• Activity:
Would you please return the lines of the entries below starting at the line that has "w = tip + (1" and ending at the line that has "Vector((q.x, q.y, 0))", both included, exactly as they are?

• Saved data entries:
►
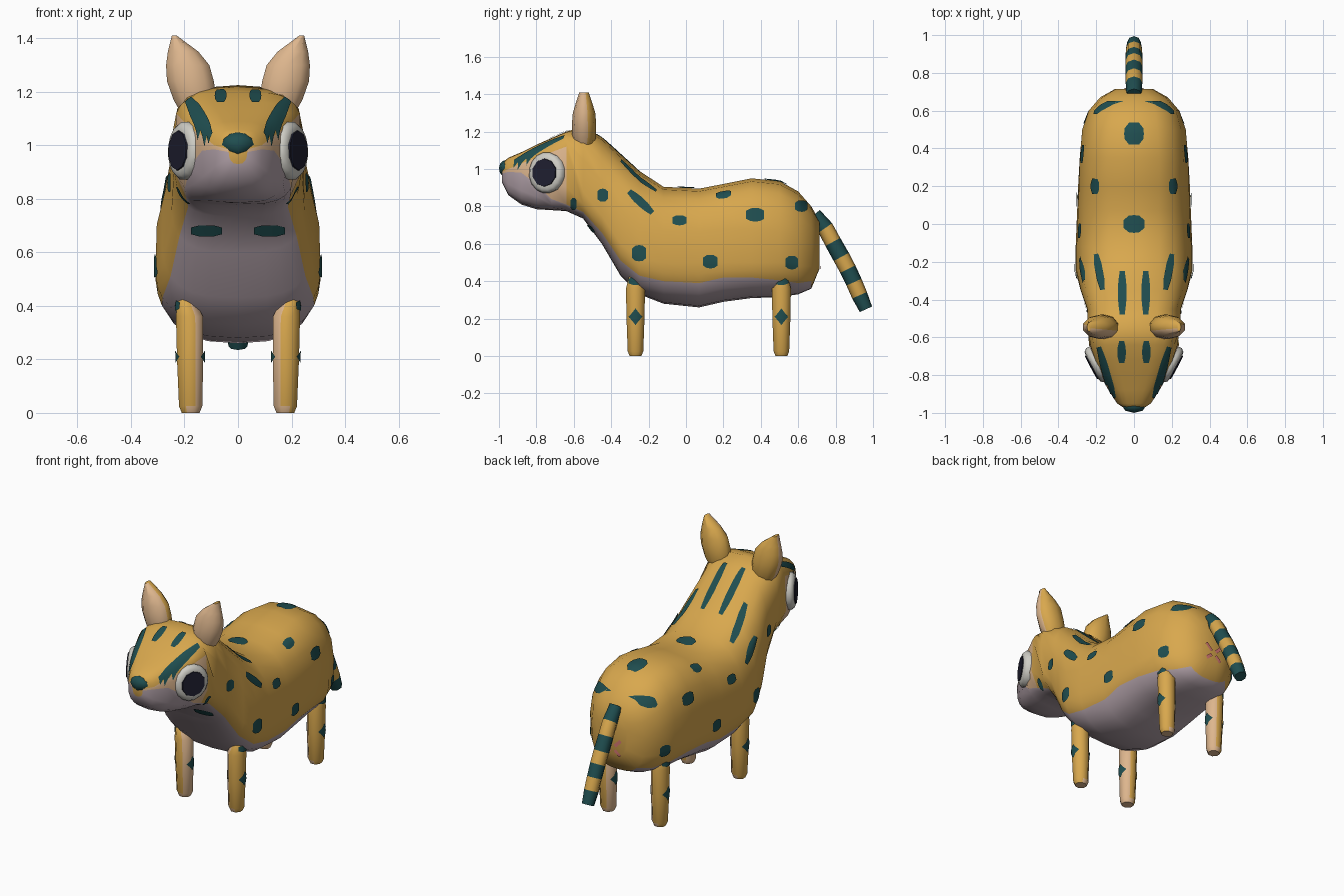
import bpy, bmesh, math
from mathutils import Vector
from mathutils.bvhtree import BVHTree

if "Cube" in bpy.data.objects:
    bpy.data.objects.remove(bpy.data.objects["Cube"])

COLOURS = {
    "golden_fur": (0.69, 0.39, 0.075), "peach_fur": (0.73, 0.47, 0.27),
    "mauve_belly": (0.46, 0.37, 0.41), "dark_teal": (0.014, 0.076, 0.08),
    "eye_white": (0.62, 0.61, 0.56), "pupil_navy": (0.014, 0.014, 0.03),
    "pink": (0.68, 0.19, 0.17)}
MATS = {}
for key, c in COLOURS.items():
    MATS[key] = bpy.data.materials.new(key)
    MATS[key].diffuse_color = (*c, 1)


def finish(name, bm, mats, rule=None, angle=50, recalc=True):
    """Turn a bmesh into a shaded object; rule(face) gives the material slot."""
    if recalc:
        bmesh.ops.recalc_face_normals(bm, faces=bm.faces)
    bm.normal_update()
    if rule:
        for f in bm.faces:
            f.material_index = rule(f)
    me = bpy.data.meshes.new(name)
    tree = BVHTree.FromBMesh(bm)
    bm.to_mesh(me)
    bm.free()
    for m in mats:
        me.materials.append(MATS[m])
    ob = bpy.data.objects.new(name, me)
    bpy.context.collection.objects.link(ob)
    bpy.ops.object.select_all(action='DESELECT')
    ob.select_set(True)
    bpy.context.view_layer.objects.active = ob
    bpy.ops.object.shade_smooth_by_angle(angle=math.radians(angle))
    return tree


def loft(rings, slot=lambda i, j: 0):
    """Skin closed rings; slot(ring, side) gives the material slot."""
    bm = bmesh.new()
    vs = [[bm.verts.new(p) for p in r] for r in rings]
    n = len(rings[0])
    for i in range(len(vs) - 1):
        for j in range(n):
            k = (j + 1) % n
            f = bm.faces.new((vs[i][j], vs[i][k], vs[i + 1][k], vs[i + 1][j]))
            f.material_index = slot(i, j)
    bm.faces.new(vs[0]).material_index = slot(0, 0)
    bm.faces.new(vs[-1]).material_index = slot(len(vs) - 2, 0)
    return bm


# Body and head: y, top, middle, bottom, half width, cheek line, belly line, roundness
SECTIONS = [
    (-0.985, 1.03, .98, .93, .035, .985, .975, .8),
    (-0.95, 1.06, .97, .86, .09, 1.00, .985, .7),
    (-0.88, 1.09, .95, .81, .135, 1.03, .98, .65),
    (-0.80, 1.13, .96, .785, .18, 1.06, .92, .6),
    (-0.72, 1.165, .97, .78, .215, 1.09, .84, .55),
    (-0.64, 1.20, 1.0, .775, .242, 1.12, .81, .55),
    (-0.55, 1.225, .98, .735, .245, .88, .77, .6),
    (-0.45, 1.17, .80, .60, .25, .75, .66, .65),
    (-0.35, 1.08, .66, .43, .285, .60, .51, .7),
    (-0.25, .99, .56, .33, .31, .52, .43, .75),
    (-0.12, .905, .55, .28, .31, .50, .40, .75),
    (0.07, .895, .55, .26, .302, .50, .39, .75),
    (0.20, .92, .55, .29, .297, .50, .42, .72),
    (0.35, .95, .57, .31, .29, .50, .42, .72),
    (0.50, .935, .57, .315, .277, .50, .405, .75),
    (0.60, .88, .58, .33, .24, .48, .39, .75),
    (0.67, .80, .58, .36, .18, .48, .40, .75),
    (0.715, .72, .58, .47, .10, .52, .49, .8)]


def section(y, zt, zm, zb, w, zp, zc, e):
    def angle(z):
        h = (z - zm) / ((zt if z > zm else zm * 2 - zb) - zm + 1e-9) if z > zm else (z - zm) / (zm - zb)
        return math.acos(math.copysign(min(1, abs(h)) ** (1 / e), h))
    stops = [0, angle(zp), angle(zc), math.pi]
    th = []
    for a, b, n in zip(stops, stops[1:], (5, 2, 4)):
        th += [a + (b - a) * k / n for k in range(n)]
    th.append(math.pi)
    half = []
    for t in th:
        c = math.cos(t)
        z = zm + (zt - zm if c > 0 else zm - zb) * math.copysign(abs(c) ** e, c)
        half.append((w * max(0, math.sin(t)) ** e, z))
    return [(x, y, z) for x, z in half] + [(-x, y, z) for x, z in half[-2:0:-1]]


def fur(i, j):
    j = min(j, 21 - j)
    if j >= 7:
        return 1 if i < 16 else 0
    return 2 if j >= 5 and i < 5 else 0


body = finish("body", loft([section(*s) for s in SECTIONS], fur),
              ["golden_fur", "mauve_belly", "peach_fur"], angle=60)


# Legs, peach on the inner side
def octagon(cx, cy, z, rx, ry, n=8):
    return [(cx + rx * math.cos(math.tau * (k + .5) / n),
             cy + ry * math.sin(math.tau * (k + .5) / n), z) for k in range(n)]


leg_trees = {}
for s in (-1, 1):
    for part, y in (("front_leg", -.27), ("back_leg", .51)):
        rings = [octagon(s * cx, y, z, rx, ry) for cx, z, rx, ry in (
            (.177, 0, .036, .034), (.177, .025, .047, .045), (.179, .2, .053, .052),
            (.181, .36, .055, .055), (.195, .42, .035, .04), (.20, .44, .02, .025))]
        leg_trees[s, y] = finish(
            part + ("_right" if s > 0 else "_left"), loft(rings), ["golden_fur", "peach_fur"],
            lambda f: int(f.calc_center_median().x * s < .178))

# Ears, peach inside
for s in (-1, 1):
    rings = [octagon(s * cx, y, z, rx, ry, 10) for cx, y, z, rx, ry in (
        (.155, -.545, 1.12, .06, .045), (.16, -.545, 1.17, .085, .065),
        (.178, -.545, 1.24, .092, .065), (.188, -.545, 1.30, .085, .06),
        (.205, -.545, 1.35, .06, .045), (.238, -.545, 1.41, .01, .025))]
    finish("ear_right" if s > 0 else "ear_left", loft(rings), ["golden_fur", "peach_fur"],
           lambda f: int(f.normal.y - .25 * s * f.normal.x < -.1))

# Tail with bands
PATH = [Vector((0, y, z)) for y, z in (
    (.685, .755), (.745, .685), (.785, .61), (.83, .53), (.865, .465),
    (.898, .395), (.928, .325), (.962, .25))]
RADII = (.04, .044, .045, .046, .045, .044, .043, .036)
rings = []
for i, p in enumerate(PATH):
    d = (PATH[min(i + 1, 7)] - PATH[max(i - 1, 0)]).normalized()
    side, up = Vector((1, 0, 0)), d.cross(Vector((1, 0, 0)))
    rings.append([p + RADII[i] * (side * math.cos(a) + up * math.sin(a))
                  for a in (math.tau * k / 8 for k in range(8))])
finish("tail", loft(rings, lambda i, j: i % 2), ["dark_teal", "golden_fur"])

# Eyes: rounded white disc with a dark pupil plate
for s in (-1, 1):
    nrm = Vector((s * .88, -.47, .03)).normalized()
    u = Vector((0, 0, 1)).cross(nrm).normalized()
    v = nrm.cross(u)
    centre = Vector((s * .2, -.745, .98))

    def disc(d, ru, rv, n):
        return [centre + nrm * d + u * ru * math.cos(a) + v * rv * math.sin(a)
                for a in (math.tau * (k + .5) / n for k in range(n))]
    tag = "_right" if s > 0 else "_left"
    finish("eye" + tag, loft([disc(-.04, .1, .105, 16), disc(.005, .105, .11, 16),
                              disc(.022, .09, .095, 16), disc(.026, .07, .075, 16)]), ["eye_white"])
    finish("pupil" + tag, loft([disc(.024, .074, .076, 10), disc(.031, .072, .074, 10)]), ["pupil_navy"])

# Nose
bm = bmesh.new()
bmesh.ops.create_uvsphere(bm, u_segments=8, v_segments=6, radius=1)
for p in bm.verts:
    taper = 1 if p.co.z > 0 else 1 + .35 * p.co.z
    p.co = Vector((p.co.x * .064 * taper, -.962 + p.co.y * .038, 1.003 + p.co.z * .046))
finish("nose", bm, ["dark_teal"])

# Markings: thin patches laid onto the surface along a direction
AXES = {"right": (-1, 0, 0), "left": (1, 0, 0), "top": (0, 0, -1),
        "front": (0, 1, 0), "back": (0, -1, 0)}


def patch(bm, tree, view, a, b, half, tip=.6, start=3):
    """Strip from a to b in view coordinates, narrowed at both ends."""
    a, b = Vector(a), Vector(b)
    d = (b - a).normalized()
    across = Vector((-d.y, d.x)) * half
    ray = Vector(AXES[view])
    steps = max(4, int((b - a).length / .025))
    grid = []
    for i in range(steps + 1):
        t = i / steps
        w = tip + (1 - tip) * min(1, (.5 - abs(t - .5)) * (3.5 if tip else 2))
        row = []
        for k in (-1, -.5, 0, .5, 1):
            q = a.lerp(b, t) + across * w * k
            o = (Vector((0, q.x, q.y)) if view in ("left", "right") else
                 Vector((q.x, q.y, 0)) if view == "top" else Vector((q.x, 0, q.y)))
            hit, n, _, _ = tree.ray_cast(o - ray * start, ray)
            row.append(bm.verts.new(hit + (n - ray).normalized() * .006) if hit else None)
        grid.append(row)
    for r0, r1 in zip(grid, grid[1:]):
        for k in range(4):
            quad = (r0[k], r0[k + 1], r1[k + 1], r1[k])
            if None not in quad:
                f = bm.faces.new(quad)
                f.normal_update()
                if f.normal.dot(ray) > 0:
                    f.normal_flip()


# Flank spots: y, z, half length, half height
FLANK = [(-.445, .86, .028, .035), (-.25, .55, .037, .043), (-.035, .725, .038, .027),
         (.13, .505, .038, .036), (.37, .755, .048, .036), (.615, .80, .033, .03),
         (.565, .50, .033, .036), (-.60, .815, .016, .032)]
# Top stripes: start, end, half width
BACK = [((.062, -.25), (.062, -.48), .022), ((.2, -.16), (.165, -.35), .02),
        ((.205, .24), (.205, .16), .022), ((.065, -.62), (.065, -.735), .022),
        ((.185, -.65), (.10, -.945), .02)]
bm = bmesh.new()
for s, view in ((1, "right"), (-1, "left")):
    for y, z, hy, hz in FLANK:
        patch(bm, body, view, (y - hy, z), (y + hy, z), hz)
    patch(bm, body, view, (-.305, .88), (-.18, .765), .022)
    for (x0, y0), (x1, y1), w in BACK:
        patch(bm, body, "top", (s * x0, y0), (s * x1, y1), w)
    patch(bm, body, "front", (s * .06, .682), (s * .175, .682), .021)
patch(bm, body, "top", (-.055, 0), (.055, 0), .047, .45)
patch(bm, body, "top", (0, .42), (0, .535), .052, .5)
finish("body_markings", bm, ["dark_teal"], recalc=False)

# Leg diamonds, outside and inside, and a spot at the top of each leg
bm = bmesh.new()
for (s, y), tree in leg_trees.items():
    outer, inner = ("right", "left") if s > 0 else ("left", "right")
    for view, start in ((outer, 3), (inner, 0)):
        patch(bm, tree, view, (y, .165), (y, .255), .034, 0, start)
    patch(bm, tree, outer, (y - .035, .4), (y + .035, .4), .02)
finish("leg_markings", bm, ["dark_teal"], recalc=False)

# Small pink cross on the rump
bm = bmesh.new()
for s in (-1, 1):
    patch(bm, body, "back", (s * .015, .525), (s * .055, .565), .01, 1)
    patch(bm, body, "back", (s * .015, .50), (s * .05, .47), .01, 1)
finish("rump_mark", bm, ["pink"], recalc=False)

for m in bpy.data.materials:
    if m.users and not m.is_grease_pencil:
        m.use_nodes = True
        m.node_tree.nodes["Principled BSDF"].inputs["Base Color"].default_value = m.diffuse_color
◄
• Exercise solution:
        w = tip + (1 - tip) * min(1, (.5 - abs(t - .5)) * (3.5 if tip else 2))
        row = []
        for k in (-1, -.5, 0, .5, 1):
            q = a.lerp(b, t) + across * w * k
            o = (Vector((0, q.x, q.y)) if view in ("left", "right") else
                 Vector((q.x, q.y, 0)) if view == "top" else Vector((q.x, 0, q.y)))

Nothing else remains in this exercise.